Annual Maintenance of Offshore Companies
What happens if I don't pay the annual IBC renewal fees?
Non-payment of annual renewal fees will make the offshore company lose its status of good standing. The IBC will also incur heavy late penalties and legal consequences.
Late payment of the Government duties in Seychelles will result in a 10% penalty fee if the payment is up to 90 days` late, and 50% late penalty fee, if the payment is over 90 days` late. After that time, the Registrar of Companies will proceed to strike-off the company from the Registry for non-payment of fees.
An IBC, which is struck-off the Registrar shall remain liable to any due and unpaid fees. Such company also remains liable to all its debts and obligations.

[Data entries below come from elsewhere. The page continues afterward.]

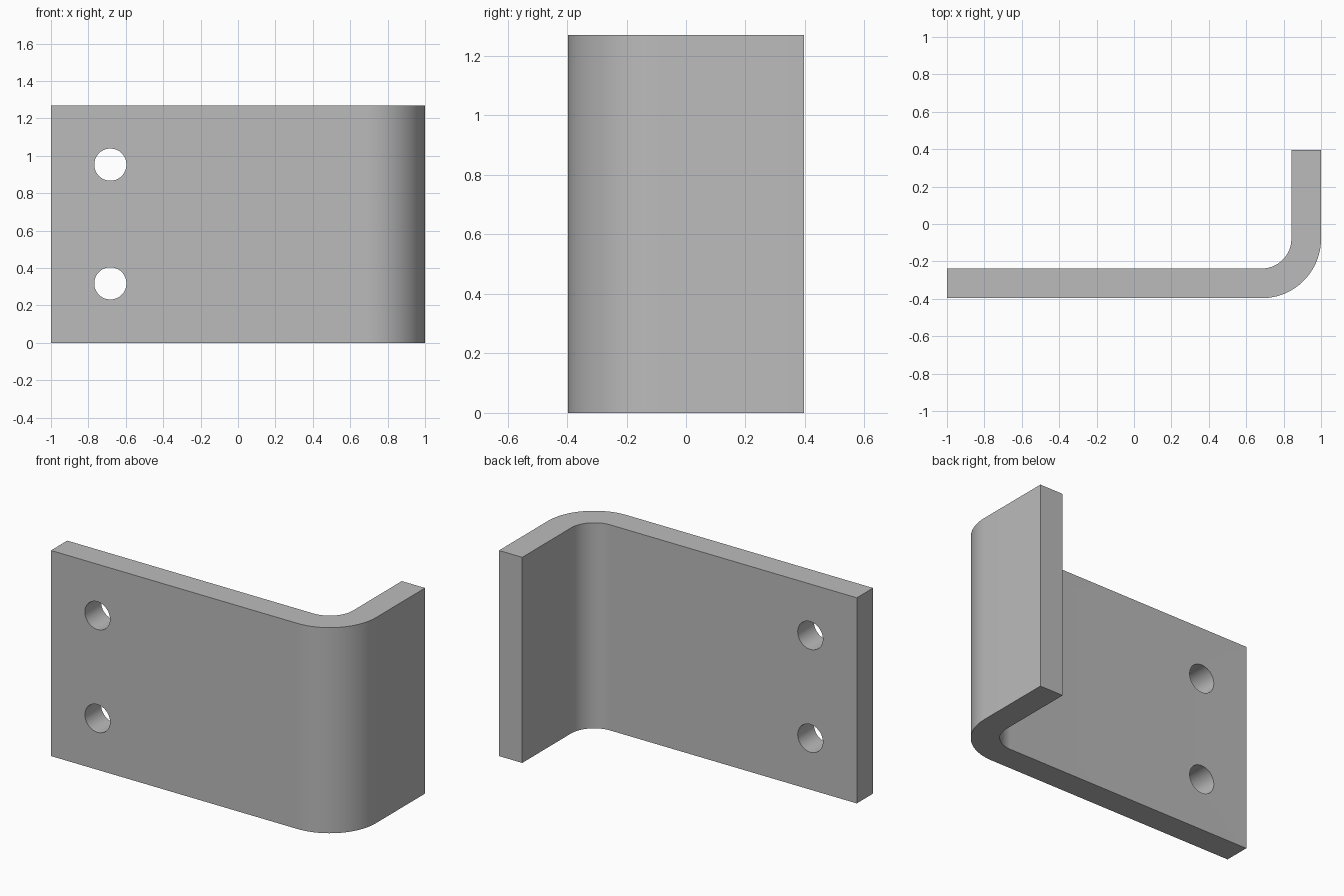
import bpy, bmesh, math
from mathutils import Vector

cube = bpy.data.objects.get("Cube")
if cube:
    bpy.data.objects.remove(cube, do_unlink=True)

# Proportions of the bent plate
UNIT = 2 / 12.6
THICK = UNIT
HEIGHT = 8 * UNIT
HALF_DEPTH = 2.5 * UNIT
R_IN, R_OUT = UNIT, 2 * UNIT
HOLE_R = 0.086
STEPS = 24

steel = bpy.data.materials.new("grey_steel")
steel.use_nodes = True
GREY = (0.5, 0.5, 0.5, 1)
steel.diffuse_color = GREY
steel.node_tree.nodes["Principled BSDF"].inputs["Base Color"].default_value = GREY


def bend(radius):
    """Quarter arc from the long plate to the short flange."""
    cx, cy = 1 - R_OUT, -HALF_DEPTH + R_OUT
    angles = [-math.pi / 2 + math.pi / 2 * i / STEPS for i in range(STEPS + 1)]
    return [(cx + radius * math.cos(a), cy + radius * math.sin(a)) for a in angles]


# Bracket: L profile with a rounded bend, extruded upward
outer = [(-1, -HALF_DEPTH)] + bend(R_OUT) + [(1, HALF_DEPTH)]
inner = [(-1, -HALF_DEPTH + THICK)] + bend(R_IN) + [(1 - THICK, HALF_DEPTH)]
bm = bmesh.new()
base = bm.faces.new([bm.verts.new((x, y, 0)) for x, y in outer + inner[::-1]])
top = bmesh.ops.extrude_face_region(bm, geom=[base])["geom"]
bmesh.ops.translate(bm, vec=Vector((0, 0, HEIGHT)),
                    verts=[v for v in top if isinstance(v, bmesh.types.BMVert)])
bmesh.ops.recalc_face_normals(bm, faces=bm.faces)
mesh = bpy.data.meshes.new("bracket")
bm.to_mesh(mesh)
bm.free()
mesh.materials.append(steel)
bracket = bpy.data.objects.new("bracket", mesh)
bpy.context.collection.objects.link(bracket)

# Two bolt holes through the long plate
for name, z in (("lower", 2 * UNIT), ("upper", 6 * UNIT)):
    bpy.ops.mesh.primitive_cylinder_add(
        vertices=64, radius=HOLE_R, depth=4 * THICK,
        location=(-1 + 2 * UNIT, -HALF_DEPTH + THICK / 2, z),
        rotation=(math.pi / 2, 0, 0))
    cutter = bpy.context.object
    cutter.name = name + "_hole_cutter"
    cutter.data.materials.append(steel)
    cutter.hide_render = True
    bpy.context.view_layer.objects.active = bracket
    cut = bracket.modifiers.new(name + "_hole", "BOOLEAN")
    cut.operation = "DIFFERENCE"
    cut.solver = "EXACT"
    cut.object = cutter
    bpy.ops.object.modifier_apply(modifier=cut.name)
    bpy.data.objects.remove(cutter, do_unlink=True)

# Smooth bend and hole walls, sharp plate edges
bpy.ops.object.select_all(action="DESELECT")
bracket.select_set(True)
bpy.context.view_layer.objects.active = bracket
bpy.ops.object.shade_smooth_by_angle(angle=math.radians(30))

Any creditor may legally raise a claim against a struck-off company for debts and pursue the collection of those debts through litigation. A struck-off company may not legally continue to trade or enter into any new transactions, and its directors, shareholders, managers and owners may not enter into any transactions with the assets of the Company. If they do, they are personally liable for any debts or legal consequences resulting from such transactions. If the struck-off company is operated by appointed third-party managers for and on behalf of a beneficial owner and under his instructions, the personal liability will also extend to the beneficial owner. Essentially, striking-off an International Business Company means that all its assets and funds are legally frozen until the IBC is restored in good standing - or until legally wound-up.
It is possible to restore a company after it has been struck-off the Registrar, but substantial government fees will apply for restoration. These reinstatement fees will be in addition to all past-due renewal fees and penalties thereof. In addition, hefty professional fees will also apply if a struck-off IBC has to be reinstated in good standing.